My uncle James on reading my account of swimming round Cape Trafalgar sent me these memorable accounts (and the mildewed photo) of two occasions in Tahiti back in the 1960’s where he felt his world slipping away. As he told me in his letter – “Somewhere I read the expression  ‘Donde nacen las viudas’ – it could refer as well to the Pass of Huahine as to Trafalgar Straits!!!”

My father and his twin brother James were born in Cape Town, raised on a ranch in Bechuanaland (Botswana today), spent their teenage years in the Highlands of my grandfathers’ native Scotland, went to university in Canada and then found their separate ways to Jamaica (my father) and French Polynesia (my uncle) where they lived for many years. Both were keen divers and spear fishermen.

My uncle James with his ‘Vau’ (Dogtooth Tuna) in Tahiti 1958

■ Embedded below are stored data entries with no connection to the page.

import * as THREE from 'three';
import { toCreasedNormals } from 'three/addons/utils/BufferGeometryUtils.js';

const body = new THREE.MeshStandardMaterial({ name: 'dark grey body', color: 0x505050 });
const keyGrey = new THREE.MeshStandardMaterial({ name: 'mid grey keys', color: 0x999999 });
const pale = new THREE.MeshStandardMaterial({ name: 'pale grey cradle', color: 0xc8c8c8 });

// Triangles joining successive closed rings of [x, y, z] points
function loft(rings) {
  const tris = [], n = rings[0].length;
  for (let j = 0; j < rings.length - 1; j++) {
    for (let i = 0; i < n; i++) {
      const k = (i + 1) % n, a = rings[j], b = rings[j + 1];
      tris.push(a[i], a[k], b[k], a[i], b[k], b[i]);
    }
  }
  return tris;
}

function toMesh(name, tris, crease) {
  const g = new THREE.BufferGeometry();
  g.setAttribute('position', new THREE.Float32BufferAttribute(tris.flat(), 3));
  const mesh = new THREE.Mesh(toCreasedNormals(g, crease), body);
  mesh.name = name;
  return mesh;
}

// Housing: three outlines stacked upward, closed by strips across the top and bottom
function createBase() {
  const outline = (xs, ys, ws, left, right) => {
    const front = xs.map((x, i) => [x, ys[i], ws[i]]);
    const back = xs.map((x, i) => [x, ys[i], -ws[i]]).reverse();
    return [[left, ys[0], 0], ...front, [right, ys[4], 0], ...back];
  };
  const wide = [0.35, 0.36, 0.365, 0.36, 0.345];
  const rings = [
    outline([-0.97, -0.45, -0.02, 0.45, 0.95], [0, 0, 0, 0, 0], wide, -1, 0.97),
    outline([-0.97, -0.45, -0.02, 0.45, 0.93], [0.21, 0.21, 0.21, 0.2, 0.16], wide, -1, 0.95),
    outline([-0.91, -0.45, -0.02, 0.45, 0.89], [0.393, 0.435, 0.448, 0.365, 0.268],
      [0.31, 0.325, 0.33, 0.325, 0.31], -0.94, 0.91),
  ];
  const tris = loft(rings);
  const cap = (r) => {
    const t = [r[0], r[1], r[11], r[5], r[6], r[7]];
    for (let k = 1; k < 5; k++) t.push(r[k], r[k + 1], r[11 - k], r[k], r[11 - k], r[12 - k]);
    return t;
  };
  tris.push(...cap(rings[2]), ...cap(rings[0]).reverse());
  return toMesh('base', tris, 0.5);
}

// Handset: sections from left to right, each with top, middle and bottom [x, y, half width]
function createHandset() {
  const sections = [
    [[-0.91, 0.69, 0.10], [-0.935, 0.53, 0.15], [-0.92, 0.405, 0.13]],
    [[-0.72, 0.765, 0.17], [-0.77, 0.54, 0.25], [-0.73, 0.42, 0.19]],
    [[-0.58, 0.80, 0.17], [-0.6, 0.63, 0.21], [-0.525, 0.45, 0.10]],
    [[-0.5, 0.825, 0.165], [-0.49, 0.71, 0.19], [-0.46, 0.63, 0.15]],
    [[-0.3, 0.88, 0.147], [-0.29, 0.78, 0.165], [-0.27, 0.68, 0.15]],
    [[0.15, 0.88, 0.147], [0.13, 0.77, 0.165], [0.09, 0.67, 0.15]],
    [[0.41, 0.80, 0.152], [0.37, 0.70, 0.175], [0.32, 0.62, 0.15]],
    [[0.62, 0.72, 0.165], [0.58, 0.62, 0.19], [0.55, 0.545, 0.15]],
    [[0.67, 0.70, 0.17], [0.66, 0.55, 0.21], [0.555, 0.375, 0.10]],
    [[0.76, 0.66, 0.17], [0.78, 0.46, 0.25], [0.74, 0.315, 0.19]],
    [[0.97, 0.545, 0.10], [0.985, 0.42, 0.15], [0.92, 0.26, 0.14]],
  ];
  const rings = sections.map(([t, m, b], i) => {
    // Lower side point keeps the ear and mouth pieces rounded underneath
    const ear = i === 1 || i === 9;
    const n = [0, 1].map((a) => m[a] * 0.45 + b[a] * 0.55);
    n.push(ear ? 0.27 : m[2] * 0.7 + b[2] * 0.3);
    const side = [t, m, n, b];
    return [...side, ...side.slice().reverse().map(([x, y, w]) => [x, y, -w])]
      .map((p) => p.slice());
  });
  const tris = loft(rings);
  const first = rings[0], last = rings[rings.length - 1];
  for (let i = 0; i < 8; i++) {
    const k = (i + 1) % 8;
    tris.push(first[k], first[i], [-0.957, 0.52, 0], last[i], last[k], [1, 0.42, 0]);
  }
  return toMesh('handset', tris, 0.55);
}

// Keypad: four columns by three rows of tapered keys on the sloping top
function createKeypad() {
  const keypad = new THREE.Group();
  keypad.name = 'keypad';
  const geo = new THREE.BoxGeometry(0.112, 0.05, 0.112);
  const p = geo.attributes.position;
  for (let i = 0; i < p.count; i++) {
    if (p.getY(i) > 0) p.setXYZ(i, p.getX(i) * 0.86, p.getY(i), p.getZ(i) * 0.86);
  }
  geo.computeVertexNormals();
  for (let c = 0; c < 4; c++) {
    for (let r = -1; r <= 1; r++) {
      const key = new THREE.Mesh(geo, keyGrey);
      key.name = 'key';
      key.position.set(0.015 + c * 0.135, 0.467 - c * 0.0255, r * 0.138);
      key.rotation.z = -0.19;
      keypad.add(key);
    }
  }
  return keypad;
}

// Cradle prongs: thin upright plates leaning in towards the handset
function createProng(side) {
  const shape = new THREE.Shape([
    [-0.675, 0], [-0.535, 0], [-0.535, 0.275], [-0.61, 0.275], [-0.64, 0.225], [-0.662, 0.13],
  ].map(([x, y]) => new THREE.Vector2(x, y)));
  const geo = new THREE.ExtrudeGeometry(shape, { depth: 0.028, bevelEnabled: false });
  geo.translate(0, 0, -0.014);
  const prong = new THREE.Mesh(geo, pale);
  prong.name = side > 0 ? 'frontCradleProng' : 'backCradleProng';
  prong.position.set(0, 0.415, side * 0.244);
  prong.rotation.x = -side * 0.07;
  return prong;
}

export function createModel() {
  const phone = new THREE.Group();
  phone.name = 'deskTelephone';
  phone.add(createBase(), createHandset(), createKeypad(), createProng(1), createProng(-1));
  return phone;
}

This is his story…

Twice in Tahiti-times I had the taste of fear in my throat. Both to do with misjudged tides ripping through passes in coral reefs. Once, spear fishing outside the reef of  a remote lagoon with a friend, a string of fish trailing on a line attached to my weight belt, the turning tide made re-entering  the lagoon a nightmare: ease up a moment, the bottom reverses direction, visions, feelings of being swept out and down the reef for miles. Shattered, ploughing on and on and on going nowhere, flippers turn to lead, fish abandoned, hold tight the spear-gun, the weight belt. Black out moments. Buddy gone… where? The blessed sand. Friend along the shore, beached.

Then there was the time on Huahine, a remote island near Bora Bora, trolling in a Zodiac with Nick Rutgers, keen fisherman friend, for Vau (Dogtooth Tuna) found – possibly – close to the pass that was boiling white that day  with crashing waves  where the ebb tide meets the rollers of the open sea. The outboard stalls, we have one paddle… an adventure ensued. Returning to the Val Rosa  with  unspoken vows of silence we face our wives who were sipping Mai Tais in joyful expectation of a charcoal-grilled tuna dinner…. Years later when at last we spoke of those moments, we confessed we’d learned the lesson- never tempt chance. You never know if it’s not your last!